Sony today. Who's next?
Business leaders and D.C. Council members on Thursday criticized a proposal to eliminate the current private insurance market for many local buyers.
That proposal would require individuals who purchase their own health insurance and local small businesses to obtain health insurance exclusively through a new government-regulated marketplace.
"I'm concerned that small businesses would be adversely affected by such a mandate," said Yvette Alexander, chairwoman of the council's Committee on Health.
The District of Columbia Health Benefit Exchange Authority Executive Board, which is overseeing much of the District's effort to comply with President Obama's Patient Protection and Affordable Care Act, decided in October that the city should buck the national trend and merge the existing marketplace into the new exchange for individual purchasers and small businesses.
Many other states are simply adding a government-regulated health exchange and keeping the existing insurance marketplace intact.
Regardless of the marketplace in which a health insurance plan is offered, it would still need to meet requirements established by the new national health care law, including the provision that it does not bar individuals with pre-existing conditions.
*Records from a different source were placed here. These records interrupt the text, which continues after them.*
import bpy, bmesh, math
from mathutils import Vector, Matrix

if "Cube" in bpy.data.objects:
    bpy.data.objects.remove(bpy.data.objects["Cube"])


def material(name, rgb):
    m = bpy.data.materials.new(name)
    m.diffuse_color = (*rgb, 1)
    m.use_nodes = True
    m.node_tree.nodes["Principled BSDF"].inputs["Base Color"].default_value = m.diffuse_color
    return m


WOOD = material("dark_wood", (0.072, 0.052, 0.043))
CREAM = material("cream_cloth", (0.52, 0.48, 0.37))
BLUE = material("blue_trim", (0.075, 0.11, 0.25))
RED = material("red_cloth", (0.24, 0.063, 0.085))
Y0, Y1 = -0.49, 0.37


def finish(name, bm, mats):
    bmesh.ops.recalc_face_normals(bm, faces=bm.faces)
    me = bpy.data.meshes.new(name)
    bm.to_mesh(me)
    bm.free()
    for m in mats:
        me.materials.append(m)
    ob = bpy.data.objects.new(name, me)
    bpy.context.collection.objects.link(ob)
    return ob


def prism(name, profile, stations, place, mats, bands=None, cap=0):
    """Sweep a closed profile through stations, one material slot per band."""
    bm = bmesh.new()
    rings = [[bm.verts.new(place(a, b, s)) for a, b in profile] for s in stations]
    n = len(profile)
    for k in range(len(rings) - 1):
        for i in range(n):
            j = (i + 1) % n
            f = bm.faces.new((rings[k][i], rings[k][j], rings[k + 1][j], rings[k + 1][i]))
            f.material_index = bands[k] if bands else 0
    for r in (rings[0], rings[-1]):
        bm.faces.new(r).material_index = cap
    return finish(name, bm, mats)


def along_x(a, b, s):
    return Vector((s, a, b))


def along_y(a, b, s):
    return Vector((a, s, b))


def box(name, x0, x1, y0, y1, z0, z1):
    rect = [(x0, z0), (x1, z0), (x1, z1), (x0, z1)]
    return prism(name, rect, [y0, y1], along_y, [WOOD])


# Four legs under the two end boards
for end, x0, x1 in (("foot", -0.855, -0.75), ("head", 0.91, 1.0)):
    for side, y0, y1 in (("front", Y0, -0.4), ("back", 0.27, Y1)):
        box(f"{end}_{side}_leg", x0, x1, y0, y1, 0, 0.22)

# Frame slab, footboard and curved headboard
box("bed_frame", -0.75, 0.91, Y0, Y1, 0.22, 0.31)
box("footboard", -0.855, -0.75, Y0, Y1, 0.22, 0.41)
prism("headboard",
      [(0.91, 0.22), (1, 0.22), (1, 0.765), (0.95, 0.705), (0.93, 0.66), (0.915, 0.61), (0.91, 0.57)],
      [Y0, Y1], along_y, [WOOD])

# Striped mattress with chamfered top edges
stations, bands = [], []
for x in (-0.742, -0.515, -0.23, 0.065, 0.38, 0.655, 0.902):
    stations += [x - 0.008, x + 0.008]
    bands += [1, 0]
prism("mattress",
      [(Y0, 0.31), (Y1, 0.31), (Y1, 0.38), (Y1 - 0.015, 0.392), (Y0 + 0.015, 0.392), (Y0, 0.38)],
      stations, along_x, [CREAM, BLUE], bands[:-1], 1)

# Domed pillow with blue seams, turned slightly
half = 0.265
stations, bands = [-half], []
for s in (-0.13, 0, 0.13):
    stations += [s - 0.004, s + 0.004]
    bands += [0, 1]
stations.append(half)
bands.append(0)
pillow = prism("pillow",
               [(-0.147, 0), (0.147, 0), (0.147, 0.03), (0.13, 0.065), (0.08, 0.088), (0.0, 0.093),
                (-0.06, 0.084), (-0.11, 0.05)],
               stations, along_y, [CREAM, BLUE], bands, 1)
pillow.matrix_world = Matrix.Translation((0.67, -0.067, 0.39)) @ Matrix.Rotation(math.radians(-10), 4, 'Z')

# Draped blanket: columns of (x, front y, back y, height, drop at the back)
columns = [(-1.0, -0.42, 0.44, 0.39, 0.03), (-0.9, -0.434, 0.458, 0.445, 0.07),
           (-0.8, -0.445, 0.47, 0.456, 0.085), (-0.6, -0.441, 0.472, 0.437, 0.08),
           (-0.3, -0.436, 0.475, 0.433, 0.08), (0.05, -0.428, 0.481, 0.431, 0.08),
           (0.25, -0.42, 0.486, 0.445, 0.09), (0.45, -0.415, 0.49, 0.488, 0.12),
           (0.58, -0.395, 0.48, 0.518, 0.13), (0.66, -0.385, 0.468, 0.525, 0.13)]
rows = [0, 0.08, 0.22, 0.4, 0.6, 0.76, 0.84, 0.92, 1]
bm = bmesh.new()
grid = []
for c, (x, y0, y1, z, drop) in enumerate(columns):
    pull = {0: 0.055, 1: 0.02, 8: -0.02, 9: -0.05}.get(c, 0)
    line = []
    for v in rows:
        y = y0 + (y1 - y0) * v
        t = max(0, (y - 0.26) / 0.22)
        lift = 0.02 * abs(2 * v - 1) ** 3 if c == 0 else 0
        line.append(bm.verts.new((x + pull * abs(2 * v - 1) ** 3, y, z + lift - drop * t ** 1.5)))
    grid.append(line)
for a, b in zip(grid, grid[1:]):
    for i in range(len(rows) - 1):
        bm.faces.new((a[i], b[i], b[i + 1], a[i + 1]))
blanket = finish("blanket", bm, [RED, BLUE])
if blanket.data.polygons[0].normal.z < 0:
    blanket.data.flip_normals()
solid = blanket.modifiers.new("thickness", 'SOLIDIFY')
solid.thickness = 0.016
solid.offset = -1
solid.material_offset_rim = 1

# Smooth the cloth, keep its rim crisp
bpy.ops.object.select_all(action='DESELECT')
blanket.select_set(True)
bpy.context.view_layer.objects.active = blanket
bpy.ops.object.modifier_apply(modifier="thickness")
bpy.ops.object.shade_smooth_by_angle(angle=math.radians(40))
During a five-hour hearing Thursday, all four council members present indicated they were reluctant to eliminate the current marketplace for health insurance when the new government-run exchange is scheduled to take effect in January 2014.
If the District moves to eliminate the current marketplace, insurance lobbyist Kevin Wrege said at the hearing, "I don't believe you're going to have the robust range of choices."
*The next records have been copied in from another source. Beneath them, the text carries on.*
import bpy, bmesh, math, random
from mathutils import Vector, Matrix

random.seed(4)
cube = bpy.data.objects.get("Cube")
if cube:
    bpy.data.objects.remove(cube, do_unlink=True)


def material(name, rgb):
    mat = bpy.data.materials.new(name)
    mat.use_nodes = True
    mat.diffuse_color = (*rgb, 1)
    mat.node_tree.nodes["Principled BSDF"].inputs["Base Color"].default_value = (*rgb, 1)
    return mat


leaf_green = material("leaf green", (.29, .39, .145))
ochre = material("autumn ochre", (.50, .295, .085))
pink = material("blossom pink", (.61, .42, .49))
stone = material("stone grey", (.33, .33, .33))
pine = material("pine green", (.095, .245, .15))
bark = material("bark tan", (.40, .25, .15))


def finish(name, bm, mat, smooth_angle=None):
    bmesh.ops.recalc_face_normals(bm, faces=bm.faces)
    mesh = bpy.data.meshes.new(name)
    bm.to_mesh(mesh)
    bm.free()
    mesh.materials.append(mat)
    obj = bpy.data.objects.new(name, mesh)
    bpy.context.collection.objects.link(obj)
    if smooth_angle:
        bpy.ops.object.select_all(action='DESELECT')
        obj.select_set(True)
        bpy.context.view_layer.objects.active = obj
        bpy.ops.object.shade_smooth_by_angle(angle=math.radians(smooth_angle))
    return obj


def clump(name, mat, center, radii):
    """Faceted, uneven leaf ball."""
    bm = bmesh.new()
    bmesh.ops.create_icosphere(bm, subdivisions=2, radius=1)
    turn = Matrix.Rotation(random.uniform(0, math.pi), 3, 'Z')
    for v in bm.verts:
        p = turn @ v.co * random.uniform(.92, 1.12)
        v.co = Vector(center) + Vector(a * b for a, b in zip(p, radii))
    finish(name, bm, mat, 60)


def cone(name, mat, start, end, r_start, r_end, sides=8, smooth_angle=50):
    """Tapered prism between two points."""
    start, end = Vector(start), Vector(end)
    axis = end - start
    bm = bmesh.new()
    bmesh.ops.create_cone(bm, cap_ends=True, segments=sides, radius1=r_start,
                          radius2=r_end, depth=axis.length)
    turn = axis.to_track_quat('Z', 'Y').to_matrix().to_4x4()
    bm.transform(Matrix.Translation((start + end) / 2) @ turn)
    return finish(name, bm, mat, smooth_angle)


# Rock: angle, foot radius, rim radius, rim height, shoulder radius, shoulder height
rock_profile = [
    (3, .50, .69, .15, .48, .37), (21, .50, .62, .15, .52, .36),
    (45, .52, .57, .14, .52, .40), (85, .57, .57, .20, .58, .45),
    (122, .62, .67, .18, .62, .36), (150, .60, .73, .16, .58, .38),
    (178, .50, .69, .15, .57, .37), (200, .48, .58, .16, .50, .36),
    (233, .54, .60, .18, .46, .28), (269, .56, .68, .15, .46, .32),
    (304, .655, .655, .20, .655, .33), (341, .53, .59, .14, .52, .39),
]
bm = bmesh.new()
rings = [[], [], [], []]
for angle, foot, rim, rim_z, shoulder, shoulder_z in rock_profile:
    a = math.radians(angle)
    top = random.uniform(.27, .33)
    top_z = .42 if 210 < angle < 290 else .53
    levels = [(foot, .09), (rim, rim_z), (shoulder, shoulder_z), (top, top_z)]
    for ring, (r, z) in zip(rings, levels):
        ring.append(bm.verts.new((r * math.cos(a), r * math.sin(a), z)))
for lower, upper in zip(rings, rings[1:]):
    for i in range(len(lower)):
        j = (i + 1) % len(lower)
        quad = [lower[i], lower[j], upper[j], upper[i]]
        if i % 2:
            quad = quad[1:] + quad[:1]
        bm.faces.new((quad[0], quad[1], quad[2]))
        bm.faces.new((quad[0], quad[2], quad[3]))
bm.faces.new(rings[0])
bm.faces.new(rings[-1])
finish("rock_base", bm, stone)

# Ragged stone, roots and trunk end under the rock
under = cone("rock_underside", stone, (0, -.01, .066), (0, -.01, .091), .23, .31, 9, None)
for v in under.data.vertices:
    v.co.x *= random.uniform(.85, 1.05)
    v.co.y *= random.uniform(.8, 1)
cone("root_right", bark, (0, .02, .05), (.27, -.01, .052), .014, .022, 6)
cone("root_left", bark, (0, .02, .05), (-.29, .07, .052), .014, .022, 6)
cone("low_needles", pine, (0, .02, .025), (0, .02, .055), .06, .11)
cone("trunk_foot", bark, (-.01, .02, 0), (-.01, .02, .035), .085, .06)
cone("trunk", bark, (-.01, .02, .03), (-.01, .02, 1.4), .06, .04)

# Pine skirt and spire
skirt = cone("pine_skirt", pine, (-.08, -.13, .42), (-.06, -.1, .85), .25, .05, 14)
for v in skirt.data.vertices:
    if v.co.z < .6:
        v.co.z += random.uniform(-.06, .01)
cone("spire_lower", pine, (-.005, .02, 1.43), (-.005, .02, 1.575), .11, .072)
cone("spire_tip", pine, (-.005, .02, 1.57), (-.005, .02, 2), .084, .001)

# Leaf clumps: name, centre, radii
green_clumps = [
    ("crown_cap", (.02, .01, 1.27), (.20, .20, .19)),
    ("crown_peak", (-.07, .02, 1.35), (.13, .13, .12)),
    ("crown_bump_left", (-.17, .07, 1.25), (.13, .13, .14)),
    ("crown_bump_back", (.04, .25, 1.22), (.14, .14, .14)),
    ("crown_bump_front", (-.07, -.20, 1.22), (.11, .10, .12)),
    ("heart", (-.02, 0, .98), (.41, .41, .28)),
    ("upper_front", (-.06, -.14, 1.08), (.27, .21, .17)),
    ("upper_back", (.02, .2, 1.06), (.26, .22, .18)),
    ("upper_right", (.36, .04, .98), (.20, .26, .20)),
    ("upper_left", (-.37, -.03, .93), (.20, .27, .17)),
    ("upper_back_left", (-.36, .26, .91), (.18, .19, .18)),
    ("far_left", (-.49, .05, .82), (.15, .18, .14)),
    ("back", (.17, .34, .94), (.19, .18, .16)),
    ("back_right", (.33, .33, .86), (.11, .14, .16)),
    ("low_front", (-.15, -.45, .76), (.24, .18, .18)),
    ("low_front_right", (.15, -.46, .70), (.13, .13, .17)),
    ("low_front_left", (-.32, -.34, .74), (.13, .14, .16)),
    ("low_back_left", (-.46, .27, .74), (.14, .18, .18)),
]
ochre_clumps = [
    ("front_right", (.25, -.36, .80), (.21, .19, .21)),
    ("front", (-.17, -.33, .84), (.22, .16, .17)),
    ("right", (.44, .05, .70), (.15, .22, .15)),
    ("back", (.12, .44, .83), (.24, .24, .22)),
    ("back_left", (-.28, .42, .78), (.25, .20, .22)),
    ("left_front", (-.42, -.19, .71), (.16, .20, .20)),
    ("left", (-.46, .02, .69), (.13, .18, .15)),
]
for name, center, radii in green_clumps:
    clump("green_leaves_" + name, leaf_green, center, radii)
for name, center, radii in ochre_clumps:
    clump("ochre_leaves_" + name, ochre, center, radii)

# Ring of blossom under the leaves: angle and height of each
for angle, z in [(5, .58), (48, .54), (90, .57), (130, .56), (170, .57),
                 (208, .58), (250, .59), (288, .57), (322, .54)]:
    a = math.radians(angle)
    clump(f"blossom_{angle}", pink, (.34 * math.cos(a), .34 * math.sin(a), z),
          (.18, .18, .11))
He warned that as the new health care law begins to take effect, there will already be a significant disruption to the health insurance market.
Supporters of a single marketplace argue that for the government- regulated exchange to thrive, it will need to be populated with a large number of participants, which might not be feasible if many residents are allowed to stick with the private marketplace. D.C. in particular, with a population smaller than nearly every state, needs a pool of healthy participants to keep costs manageable.
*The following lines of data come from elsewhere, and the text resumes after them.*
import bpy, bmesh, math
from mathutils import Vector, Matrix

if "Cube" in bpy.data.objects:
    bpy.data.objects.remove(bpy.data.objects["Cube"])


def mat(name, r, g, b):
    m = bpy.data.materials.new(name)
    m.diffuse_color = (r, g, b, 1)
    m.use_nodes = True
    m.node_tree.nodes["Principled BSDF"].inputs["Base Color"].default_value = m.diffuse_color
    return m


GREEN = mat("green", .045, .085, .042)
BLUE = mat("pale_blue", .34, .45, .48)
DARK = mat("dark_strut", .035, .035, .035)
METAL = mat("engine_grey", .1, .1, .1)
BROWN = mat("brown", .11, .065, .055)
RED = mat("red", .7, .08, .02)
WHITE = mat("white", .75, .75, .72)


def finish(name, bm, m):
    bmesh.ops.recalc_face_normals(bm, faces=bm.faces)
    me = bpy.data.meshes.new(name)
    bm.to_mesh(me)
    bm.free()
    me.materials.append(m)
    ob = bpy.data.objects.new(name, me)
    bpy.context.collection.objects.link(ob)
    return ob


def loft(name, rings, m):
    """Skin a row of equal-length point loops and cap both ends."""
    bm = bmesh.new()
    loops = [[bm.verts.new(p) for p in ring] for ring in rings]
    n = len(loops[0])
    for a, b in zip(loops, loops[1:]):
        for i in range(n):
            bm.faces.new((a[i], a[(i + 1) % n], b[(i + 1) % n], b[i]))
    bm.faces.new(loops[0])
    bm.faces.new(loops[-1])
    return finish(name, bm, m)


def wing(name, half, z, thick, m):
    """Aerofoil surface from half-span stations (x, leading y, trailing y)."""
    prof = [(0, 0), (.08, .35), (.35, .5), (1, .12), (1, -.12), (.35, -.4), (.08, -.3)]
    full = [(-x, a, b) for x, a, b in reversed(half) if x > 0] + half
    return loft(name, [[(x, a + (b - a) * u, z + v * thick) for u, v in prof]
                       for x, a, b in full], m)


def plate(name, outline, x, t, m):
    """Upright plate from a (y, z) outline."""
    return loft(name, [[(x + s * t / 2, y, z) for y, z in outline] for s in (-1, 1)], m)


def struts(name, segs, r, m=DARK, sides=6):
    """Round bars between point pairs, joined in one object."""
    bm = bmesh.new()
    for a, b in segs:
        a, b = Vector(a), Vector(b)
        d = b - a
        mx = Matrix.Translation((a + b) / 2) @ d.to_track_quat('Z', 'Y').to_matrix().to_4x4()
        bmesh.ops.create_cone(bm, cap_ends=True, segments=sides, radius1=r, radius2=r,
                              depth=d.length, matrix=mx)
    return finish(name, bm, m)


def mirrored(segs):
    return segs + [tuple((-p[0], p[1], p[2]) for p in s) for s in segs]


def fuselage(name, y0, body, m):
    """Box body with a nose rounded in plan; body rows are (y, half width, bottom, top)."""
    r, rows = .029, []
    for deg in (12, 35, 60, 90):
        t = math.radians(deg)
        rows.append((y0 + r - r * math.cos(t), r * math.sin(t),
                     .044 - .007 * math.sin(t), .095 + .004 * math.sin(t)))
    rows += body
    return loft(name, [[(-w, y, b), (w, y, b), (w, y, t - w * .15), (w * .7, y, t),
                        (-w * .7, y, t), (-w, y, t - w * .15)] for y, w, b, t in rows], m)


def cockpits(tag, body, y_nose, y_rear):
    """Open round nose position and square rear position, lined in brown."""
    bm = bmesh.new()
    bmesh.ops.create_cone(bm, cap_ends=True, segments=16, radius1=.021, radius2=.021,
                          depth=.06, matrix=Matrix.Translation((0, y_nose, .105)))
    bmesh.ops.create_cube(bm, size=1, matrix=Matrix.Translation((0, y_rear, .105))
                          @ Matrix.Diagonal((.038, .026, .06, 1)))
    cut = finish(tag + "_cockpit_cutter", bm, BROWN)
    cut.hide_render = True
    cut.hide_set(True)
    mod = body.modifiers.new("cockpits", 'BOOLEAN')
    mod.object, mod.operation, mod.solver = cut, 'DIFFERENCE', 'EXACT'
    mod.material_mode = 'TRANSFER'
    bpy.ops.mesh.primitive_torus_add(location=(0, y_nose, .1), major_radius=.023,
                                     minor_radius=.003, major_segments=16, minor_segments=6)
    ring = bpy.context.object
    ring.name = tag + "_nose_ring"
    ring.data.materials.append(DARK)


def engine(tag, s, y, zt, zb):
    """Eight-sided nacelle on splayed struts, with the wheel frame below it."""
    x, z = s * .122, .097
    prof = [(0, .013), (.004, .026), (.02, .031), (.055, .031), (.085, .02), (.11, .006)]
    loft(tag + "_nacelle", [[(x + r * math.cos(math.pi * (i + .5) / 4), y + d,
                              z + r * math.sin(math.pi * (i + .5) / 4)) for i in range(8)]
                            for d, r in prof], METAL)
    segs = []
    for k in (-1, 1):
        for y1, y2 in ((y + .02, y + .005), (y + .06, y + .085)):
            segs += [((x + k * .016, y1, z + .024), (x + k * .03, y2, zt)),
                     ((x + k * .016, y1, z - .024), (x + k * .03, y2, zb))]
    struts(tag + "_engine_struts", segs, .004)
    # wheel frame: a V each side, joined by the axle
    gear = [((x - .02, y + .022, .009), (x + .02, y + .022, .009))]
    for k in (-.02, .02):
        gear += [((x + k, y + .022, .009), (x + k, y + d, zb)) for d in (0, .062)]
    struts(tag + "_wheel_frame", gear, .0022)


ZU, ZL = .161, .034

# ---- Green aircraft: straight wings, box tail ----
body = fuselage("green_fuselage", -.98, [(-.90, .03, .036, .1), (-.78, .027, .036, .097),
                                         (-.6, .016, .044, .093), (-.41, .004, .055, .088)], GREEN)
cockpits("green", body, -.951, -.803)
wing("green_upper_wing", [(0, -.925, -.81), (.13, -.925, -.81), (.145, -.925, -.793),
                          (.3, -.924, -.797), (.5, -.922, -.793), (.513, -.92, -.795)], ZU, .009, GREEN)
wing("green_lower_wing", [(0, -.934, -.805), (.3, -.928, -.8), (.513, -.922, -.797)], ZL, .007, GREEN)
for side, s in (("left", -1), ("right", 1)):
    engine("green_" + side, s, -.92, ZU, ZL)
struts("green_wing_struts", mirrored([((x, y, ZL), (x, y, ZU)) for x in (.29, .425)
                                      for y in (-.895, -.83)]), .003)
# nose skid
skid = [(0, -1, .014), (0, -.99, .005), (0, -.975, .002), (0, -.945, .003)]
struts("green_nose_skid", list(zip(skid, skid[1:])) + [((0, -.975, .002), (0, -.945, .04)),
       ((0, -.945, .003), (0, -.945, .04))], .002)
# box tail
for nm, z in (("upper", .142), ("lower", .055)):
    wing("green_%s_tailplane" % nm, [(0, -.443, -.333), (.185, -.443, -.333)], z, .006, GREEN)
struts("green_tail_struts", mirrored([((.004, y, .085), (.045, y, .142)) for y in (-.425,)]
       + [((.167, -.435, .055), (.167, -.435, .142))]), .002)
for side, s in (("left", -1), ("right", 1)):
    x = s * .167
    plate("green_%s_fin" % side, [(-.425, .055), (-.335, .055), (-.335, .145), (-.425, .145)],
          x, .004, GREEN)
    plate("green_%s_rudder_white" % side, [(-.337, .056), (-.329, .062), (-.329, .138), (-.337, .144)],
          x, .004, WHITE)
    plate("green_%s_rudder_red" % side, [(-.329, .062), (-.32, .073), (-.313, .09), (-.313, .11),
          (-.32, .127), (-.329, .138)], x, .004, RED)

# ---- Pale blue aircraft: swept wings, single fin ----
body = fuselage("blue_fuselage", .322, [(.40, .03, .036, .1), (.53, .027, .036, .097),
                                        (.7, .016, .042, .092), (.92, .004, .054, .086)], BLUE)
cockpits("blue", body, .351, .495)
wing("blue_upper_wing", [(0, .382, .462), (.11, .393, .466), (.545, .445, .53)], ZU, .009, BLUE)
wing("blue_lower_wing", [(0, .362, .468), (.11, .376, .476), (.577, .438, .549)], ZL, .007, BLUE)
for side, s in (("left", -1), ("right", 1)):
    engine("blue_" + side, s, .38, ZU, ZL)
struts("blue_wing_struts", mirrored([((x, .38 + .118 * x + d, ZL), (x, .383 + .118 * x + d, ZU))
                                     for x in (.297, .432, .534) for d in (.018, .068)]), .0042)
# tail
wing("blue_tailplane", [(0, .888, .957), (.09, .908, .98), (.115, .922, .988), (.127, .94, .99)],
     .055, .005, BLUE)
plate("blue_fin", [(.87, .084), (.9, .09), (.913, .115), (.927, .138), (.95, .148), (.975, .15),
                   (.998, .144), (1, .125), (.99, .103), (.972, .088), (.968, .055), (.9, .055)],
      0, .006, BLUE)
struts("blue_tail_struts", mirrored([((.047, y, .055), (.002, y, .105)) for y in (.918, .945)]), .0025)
The executive director of the health exchange board indicated a willingness to compromise and consider how the District transitions into the new exchange, saying that a "thoughtful transition period" will be reflected in the proposal it presents to the D.C. Council.